• [WHAT THE EXERCISE ASKS]:
Show, from the entries below, every line in which "enumerate" appears.

■ ■ ■ ■ ■ ■ ■

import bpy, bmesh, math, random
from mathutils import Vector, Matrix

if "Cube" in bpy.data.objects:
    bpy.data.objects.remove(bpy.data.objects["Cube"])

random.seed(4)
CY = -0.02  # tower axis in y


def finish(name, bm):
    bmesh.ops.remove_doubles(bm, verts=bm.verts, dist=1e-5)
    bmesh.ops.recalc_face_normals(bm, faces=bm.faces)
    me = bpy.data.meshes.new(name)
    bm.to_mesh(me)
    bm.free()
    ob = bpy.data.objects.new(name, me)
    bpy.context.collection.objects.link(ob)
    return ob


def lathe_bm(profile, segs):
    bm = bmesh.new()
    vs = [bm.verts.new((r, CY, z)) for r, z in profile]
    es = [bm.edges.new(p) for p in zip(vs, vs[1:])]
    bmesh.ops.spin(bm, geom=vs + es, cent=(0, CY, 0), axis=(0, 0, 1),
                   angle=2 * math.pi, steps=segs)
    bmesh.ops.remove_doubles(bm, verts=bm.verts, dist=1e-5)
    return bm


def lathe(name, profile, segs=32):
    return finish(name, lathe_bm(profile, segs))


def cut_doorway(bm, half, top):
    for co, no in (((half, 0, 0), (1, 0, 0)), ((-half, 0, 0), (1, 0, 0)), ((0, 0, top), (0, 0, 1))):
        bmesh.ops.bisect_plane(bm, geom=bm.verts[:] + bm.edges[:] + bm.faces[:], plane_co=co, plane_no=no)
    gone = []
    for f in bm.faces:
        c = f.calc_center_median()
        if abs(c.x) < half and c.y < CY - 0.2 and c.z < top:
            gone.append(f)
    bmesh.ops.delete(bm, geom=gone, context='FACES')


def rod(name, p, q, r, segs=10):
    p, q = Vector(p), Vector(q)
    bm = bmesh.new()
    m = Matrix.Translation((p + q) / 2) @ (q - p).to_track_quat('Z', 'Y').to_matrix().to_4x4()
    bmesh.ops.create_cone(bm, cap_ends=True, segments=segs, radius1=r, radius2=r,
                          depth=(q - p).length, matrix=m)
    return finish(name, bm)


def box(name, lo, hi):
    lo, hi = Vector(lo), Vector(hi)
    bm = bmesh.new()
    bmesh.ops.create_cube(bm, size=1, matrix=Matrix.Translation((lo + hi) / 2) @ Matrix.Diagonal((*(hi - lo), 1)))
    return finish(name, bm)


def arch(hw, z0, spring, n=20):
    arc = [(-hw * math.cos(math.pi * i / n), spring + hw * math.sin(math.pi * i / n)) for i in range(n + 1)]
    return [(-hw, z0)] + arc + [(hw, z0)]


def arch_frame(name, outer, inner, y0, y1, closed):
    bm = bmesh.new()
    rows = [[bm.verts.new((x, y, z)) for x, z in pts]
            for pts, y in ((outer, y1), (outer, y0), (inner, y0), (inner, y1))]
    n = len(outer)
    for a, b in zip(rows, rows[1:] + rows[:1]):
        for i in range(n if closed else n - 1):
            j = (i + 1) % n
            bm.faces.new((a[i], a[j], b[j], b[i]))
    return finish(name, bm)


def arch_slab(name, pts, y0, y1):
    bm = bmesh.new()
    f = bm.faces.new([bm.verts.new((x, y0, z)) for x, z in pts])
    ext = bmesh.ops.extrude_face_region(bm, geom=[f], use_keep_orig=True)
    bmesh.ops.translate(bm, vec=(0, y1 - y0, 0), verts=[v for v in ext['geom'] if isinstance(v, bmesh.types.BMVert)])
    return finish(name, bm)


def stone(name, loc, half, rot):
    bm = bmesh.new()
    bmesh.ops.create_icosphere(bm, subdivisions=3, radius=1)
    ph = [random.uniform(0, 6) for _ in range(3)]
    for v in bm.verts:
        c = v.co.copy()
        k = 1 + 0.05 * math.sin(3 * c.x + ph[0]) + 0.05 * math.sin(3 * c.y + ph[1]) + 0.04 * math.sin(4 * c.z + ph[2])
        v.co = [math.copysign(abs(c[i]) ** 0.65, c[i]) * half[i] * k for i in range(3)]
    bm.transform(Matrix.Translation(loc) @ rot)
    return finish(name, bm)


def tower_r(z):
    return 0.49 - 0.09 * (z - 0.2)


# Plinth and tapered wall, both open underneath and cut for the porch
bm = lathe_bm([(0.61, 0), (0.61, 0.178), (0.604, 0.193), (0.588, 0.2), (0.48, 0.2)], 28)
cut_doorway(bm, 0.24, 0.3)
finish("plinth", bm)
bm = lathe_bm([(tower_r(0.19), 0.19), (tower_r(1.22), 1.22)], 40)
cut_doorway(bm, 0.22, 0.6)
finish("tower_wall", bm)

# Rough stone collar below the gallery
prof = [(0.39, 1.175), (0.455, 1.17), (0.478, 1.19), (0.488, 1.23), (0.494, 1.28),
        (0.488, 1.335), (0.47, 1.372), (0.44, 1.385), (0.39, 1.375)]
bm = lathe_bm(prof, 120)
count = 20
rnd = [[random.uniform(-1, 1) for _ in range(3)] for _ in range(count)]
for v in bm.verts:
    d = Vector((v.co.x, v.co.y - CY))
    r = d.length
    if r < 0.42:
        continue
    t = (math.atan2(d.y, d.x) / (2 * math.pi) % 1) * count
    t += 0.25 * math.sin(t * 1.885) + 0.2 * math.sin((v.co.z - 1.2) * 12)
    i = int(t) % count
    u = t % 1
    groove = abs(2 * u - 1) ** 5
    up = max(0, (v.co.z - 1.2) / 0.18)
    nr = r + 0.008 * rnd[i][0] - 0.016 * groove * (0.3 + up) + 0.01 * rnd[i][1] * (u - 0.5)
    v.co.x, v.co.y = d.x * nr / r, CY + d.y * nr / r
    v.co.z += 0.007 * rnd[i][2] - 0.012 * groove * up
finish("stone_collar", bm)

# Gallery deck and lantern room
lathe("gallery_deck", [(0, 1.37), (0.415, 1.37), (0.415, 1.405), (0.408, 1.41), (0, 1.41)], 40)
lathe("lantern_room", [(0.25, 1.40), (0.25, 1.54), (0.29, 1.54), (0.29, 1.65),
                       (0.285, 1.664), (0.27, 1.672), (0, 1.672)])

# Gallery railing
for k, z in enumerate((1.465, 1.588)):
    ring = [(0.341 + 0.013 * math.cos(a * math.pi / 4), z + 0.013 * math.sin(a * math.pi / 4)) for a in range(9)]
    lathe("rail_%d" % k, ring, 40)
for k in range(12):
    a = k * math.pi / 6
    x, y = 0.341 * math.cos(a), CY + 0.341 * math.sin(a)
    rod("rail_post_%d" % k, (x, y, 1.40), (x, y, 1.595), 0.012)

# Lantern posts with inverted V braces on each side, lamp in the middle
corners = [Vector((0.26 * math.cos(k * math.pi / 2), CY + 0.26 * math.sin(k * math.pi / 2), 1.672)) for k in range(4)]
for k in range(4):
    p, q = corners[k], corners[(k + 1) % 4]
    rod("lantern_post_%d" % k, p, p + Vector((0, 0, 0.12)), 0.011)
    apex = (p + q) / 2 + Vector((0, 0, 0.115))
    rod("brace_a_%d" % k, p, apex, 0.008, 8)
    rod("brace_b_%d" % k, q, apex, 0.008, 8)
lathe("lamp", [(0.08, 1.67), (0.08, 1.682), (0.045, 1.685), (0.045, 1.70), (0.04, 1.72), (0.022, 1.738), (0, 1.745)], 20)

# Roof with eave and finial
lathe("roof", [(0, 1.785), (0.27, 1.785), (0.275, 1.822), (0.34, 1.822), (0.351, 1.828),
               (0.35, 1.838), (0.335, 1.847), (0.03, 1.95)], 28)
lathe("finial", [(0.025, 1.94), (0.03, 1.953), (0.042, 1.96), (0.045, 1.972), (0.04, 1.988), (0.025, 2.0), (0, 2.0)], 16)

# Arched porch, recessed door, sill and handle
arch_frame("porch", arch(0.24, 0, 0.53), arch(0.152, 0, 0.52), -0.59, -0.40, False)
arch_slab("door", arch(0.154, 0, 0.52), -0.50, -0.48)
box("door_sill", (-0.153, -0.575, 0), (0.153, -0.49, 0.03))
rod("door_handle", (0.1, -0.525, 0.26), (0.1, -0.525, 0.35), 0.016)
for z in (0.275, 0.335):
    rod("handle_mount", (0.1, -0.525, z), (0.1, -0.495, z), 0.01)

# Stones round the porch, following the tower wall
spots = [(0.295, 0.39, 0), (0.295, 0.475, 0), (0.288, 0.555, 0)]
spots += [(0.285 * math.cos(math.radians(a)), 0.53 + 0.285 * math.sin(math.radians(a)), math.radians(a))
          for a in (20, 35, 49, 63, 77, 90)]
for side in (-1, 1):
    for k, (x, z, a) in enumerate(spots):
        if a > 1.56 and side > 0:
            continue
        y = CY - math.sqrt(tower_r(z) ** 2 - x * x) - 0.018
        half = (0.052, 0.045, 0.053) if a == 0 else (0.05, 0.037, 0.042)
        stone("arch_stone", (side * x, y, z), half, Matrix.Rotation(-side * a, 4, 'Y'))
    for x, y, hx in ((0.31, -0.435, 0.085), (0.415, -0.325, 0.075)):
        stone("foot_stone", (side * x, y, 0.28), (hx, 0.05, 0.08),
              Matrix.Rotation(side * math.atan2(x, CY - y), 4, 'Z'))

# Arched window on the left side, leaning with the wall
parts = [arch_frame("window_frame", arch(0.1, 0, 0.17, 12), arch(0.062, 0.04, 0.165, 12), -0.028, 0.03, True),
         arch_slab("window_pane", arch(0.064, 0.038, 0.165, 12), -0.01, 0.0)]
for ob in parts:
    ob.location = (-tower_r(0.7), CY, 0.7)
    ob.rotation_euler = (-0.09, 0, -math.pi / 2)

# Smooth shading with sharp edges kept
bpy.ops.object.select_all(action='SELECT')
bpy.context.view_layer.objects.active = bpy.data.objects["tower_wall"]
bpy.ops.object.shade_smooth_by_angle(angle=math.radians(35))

■ ■ ■ ■ ■ ■ ■

• [EXERCISE ANSWER]:
for k, z in enumerate((1.465, 1.588)):
    for k, (x, z, a) in enumerate(spots):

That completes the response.